Tempera paintings appear to have originated in classical times. There are references to this sort of painting throughout Latin, Greek and ancient Egyptian literature. Numerous important works of art were said to have been made using this medium, so it appears that was quite popular with artists of the time. Some examples of tempera painting from antiquity do survive, such as the ‘Severan Tondo,’ which is a portrait of Septimus Severus, the Roman emperor. After the collapse of the Roman Empire, tempera gradually overtook encaustic as the main painting medium. Encaustic painting is the technique of adding heated beeswax to coloured pigments. Tempera painting became wildly popular throughout Europe and Asia and was favoured by many top artists. However, with the advent of oil painting in the 16th century, tempera painting gradually became less popular, though it is still favoured by some and enjoys revivals from time to time.

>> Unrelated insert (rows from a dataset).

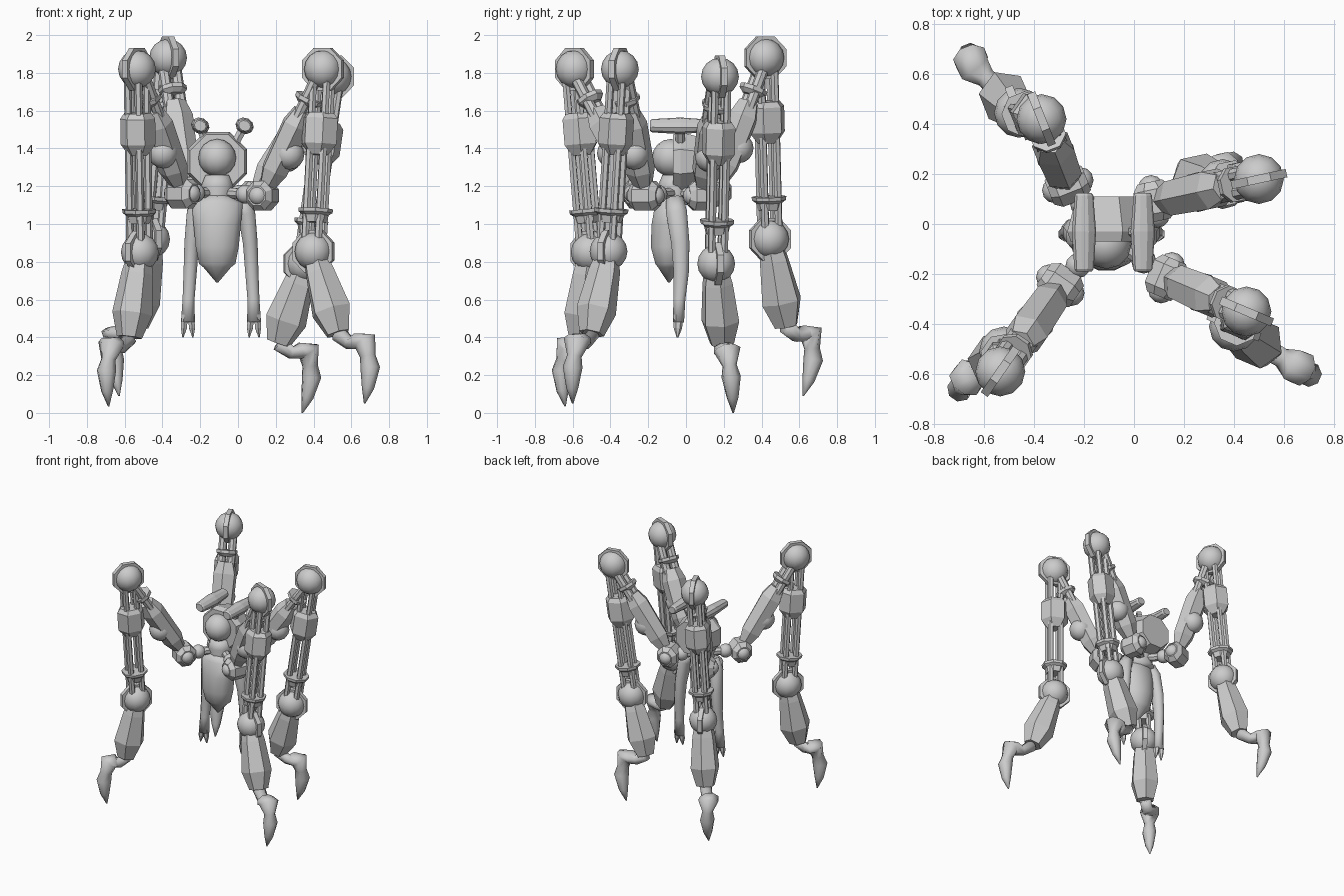
import bpy, bmesh, math
from mathutils import Vector as V

cube = bpy.data.objects.get("Cube")
if cube:
    bpy.data.objects.remove(cube, do_unlink=True)

grey = bpy.data.materials.new("plain_grey")
grey.use_nodes = True
grey.diffuse_color = (0.6, 0.6, 0.6, 1)
grey.node_tree.nodes["Principled BSDF"].inputs["Base Color"].default_value = (0.6, 0.6, 0.6, 1)


def finish(name, bm, smooth):
    bmesh.ops.recalc_face_normals(bm, faces=bm.faces)
    me = bpy.data.meshes.new(name)
    bm.to_mesh(me)
    bm.free()
    me.materials.append(grey)
    for p in me.polygons:
        p.use_smooth = smooth
    ob = bpy.data.objects.new(name, me)
    bpy.context.collection.objects.link(ob)
    return ob


def loft(name, rings, side, sides=8, smooth=False, fixed=False):
    """Skin rings of (centre, half width along side, half depth)."""
    bm = bmesh.new()
    loops = []
    for i, (c, a, b) in enumerate(rings):
        lo, hi = (0, -1) if fixed else (max(i - 1, 0), min(i + 1, len(rings) - 1))
        axis = (rings[hi][0] - rings[lo][0]).normalized()
        s = (side - axis * side.dot(axis)).normalized()
        d = axis.cross(s)
        loops.append([bm.verts.new(c + s * a * math.cos(q) + d * b * math.sin(q))
                      for q in ((k + 0.5) * math.tau / sides for k in range(sides))])
    for l0, l1 in zip(loops, loops[1:]):
        for k in range(sides):
            n = (k + 1) % sides
            bm.faces.new((l0[k], l0[n], l1[n], l1[k]))
    bm.faces.new(loops[0])
    bm.faces.new(loops[-1])
    return finish(name, bm, smooth)


def along(name, p, q, sections, side, sides=8):
    """Straight part between p and q, sections of (fraction, half width, half depth)."""
    return loft(name, [(p.lerp(q, t), a, b) for t, a, b in sections], side, sides, fixed=True)


def ball(name, c, r):
    bm = bmesh.new()
    bmesh.ops.create_uvsphere(bm, u_segments=12, v_segments=8, radius=r)
    bmesh.ops.translate(bm, verts=bm.verts, vec=c)
    return finish(name, bm, True)


def joint(name, c, axis):
    # Round joint split by an octagonal plate
    loft(name + "_plate", [(c + axis * h, 0.122, 0.122) for h in (-0.017, 0.017)], V((0, 0, 1)))
    ball(name + "_ball", c, 0.1)


hub = V((-0.11, -0.04, 1.17))


def leg(name, hip, knee, ankle, shin_end, knuckle, tip):
    hip, knee, ankle, shin_end, knuckle, tip = map(V, (hip, knee, ankle, shin_end, knuckle, tip))
    out = (knee - hip) * V((1, 1, 0))
    out.normalize()
    t = V((-out.y, out.x, 0))
    # Hip
    along(name + "_hub_link", hub, hip, [(0, 0.03, 0.03), (1, 0.03, 0.03)], t)
    ball(name + "_hub_bead", hub.lerp(hip, 0.62), 0.05)
    along(name + "_hip", hip - t * 0.08, hip + t * 0.08,
          [(0, 0.055, 0.055), (0.2, 0.085, 0.08), (0.8, 0.085, 0.08), (1, 0.055, 0.055)], V((0, 0, 1)))
    for s in (-1, 1):
        ball(name + "_hip_cap", hip + t * s * 0.055, 0.052)
    # Upper arm with the elbow ball slung beneath it
    along(name + "_upper_arm", hip, knee,
          [(0.08, 0.05, 0.045), (0.2, 0.08, 0.075), (0.56, 0.088, 0.08), (0.67, 0.06, 0.055)], t, 6)
    ball(name + "_elbow", hip.lerp(knee, 0.34) + out * 0.035 - V((0, 0, 0.01)), 0.08)
    along(name + "_upper_collar", hip, knee, [(0.72, 0.05, 0.05), (0.75, 0.075, 0.075), (0.78, 0.075, 0.075)], t)
    # Piston rods
    fore = (ankle - knee).normalized().cross(t)
    for s in (-1, 1):
        o = t * s * 0.035
        along(name + "_upper_rod", hip + o, knee + o, [(0.55, 0.03, 0.03), (1, 0.03, 0.03)], t, 8)
        for f in (-1, 1):
            o = t * s * 0.034 + fore * f * 0.038
            along(name + "_lower_rod", knee + o, ankle + o, [(0.05, 0.021, 0.021), (0.95, 0.021, 0.021)], t, 6)
    joint(name + "_knee", knee, t)
    # Forearm housing and flared collar
    along(name + "_housing", knee, ankle,
          [(0.24, 0.07, 0.075), (0.27, 0.09, 0.1), (0.41, 0.09, 0.1), (0.47, 0.05, 0.055)], t, 6)
    along(name + "_lower_collar", knee, ankle,
          [(0.765, 0.092, 0.092), (0.785, 0.09, 0.09), (0.8, 0.07, 0.07), (0.84, 0.06, 0.06)], t)
    joint(name + "_ankle", ankle, t)
    # Shin
    along(name + "_shin", ankle, shin_end,
          [(0.1, 0.07, 0.07), (0.25, 0.085, 0.082), (0.72, 0.105, 0.112), (1.0, 0.068, 0.065)], t, 6)
    # Foot: bent link, broad knuckle, narrow neck and curved claw
    mid = shin_end.lerp(knuckle, 0.5) - V((0, 0, 0.03))
    path = [(shin_end, 0.045, 0.045), (mid, 0.042, 0.036), (knuckle - out * 0.02, 0.07, 0.045),
            (knuckle + out * 0.025, 0.072, 0.062),
            (knuckle.lerp(tip, 0.24) + out * 0.035, 0.038, 0.042),
            (knuckle.lerp(tip, 0.42) + out * 0.045, 0.052, 0.052),
            (knuckle.lerp(tip, 0.75) + out * 0.025, 0.032, 0.033), (tip, 0.004, 0.004)]
    loft(name + "_claw", path, t, 8, True)


leg("back_right_leg", (-0.265, 0.155, 1.17), (-0.37, 0.42, 1.88), (-0.46, 0.445, 0.92),
    (-0.54, 0.53, 0.46), (-0.645, 0.64, 0.42), (-0.63, 0.62, 0.09))
leg("back_left_leg", (0.08, 0.09, 1.15), (0.5, 0.18, 1.78), (0.355, 0.16, 0.79),
    (0.215, 0.19, 0.37), (0.35, 0.215, 0.33), (0.34, 0.25, 0.0))
leg("front_left_leg", (0.13, -0.215, 1.15), (0.45, -0.35, 1.82), (0.4, -0.41, 0.855),
    (0.53, -0.5, 0.42), (0.65, -0.57, 0.38), (0.67, -0.6, 0.05))
leg("front_right_leg", (-0.295, -0.245, 1.16), (-0.535, -0.59, 1.82), (-0.52, -0.51, 0.85),
    (-0.575, -0.56, 0.4), (-0.66, -0.61, 0.36), (-0.685, -0.64, 0.035))

# Head, hood and neck
X = V((1, 0, 0))
ball("head", V((-0.11, -0.08, 1.35)), 0.1)
loft("hood", [(V((-0.11, y, 1.33)), r, r) for y, r in ((-0.07, 0.155), (-0.03, 0.17), (0.11, 0.13))], X)
loft("neck", [(V((-0.11, -0.06, z)), r, r) for z, r in ((1.1, 0.1), (1.16, 0.075), (1.2, 0.09), (1.26, 0.065))], X, 10, True)

# Horn tubes on stalks
for x, foot_x in ((-0.2, -0.16), (0.035, -0.03)):
    c = V((x, -0.03, 1.52))
    along("horn_stalk", V((foot_x, -0.03, 1.4)), c, [(0, 0.025, 0.025), (1, 0.025, 0.025)], X, 6)
    loft("horn_tube", [(c + V((0, y, 0)), r, r * 0.85) for y, r in
                       ((-0.16, 0.032), (-0.15, 0.04), (0, 0.05), (0.145, 0.038), (0.155, 0.03))], V((1, 0, -0.5)), 10)

# Robed torso with a pointed hem
torso = [(1.15, 0.06, 0.05), (1.11, 0.14, 0.075), (1.0, 0.13, 0.095), (0.88, 0.118, 0.1),
         (0.79, 0.1, 0.075), (0.77, 0.075, 0.06), (0.69, 0.005, 0.005)]
loft("torso", [(V((-0.11, -0.09, z)), a, b) for z, a, b in torso], X, 12, True)

# Hanging arms with forked hands
for s in (-1, 1):
    at = lambda dx, y, z: V((-0.09 + s * dx, y, z))
    loft("arm", [(at(0.1, -0.06, 1.13), 0.045, 0.05), (at(0.135, -0.05, 1.06), 0.05, 0.06),
                 (at(0.155, -0.03, 0.9), 0.042, 0.052), (at(0.163, -0.025, 0.75), 0.038, 0.044),
                 (at(0.172, -0.035, 0.6), 0.034, 0.034), (at(0.175, -0.04, 0.48), 0.04, 0.032)], X, 8, True)
    for dx in (-0.022, 0.022):
        along("finger", at(0.175 + dx * 0.7, -0.04, 0.52), at(0.175 + dx * 1.2, -0.045, 0.4),
              [(0, 0.02, 0.027), (0.6, 0.018, 0.022), (1, 0.004, 0.005)], X, 6)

One of the main properties of tempera paint is that it’s not a flexible painting medium. What this means is that it needs to be applied to solid surfaces; wood panels were commonly used, for example. If it is applied to a softer surface, such as a canvas, it will end up cracking. This paint medium dries very quickly and the colours stay the same over time. Tempera paint can’t be applied in really thick layers, so it can’t produce the same richness of colour that oil paints can. Artists have to work with tempera paint quite quickly as once it’s been prepared, it can’t be stored and has to be used up.